The answer is “YES”, although the circumstances have to be extraordinary. Globally, only a few markets have gone to zero. The largest was Russia in 1917 and China in 1949. While other markets have collapsed, they have subsequently recovered.
The stock market is a reflection of the overall economy and while it may experience turbulence in the short-term, going to zero is extremely rare. For the whole stock market to go to zero, every company would have to be bankrupt, and this will (probably) never happen.
The stock market often feels irrational, but in its own way it is the ultimate barometer of public sentiment. As horrible as it sounds, the stock market cares about profits, not democracy.

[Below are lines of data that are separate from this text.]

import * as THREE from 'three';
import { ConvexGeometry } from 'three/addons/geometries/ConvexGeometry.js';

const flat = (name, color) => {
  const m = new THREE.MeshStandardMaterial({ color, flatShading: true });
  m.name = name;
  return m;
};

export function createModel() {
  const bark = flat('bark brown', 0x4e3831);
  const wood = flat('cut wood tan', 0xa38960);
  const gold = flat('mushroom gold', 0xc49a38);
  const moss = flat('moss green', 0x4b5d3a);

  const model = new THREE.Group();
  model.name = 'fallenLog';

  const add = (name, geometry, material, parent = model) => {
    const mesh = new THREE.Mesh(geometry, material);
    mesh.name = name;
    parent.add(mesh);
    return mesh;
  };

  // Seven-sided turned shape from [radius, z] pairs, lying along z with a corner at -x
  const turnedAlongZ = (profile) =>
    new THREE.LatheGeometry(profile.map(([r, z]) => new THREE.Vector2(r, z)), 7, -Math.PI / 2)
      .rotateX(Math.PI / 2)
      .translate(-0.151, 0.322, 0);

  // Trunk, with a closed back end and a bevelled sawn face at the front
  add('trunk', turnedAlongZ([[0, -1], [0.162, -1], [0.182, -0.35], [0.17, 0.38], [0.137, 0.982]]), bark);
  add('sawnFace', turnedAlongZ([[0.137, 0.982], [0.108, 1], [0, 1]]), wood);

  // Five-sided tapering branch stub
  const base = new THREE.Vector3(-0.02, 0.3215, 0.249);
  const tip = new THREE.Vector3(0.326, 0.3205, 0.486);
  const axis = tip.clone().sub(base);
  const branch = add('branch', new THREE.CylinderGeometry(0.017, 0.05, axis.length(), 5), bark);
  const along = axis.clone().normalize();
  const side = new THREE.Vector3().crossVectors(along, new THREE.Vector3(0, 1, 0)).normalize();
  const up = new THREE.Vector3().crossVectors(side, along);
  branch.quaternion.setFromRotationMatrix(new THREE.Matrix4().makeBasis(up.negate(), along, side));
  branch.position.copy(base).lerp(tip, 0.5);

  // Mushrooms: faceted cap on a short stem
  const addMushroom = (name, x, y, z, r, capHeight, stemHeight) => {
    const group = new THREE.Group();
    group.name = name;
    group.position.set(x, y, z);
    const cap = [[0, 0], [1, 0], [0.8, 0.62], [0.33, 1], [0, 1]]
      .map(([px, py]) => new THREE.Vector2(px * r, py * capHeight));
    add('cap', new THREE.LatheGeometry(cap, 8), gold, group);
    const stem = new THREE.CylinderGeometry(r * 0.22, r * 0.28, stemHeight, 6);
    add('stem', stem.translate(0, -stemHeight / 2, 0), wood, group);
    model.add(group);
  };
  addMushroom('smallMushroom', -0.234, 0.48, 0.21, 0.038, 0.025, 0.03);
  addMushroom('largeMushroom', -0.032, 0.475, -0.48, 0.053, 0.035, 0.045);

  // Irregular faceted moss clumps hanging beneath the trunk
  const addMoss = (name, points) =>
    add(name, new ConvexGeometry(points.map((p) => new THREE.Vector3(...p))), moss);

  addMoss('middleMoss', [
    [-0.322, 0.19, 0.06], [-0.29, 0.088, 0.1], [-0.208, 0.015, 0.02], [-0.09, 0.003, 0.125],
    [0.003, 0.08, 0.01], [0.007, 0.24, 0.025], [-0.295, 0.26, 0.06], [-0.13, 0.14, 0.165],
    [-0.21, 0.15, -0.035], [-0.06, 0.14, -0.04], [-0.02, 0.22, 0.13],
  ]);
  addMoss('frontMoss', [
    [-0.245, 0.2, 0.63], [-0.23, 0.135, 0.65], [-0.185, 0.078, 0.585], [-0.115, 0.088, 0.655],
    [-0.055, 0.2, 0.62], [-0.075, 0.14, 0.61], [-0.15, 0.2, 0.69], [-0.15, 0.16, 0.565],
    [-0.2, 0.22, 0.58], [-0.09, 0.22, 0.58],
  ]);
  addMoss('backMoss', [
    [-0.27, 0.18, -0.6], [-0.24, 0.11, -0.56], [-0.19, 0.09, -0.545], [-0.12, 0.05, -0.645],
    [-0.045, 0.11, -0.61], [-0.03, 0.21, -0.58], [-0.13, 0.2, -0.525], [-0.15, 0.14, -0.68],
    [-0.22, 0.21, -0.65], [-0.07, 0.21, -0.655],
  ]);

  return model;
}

I should point out that if this happens, “guaranteed” investments such as FDIC-insured bank accounts and government treasuries will also be valueless, and even if you held “safe haven” assets such as physical gold, you would not be able to protect it.
If you diversify your investments beyond just the US stock market, and also include the global stock market, the chances of your investments going to zero are too remote to warrant consideration. This sort of thing shouldn’t keep you up at night.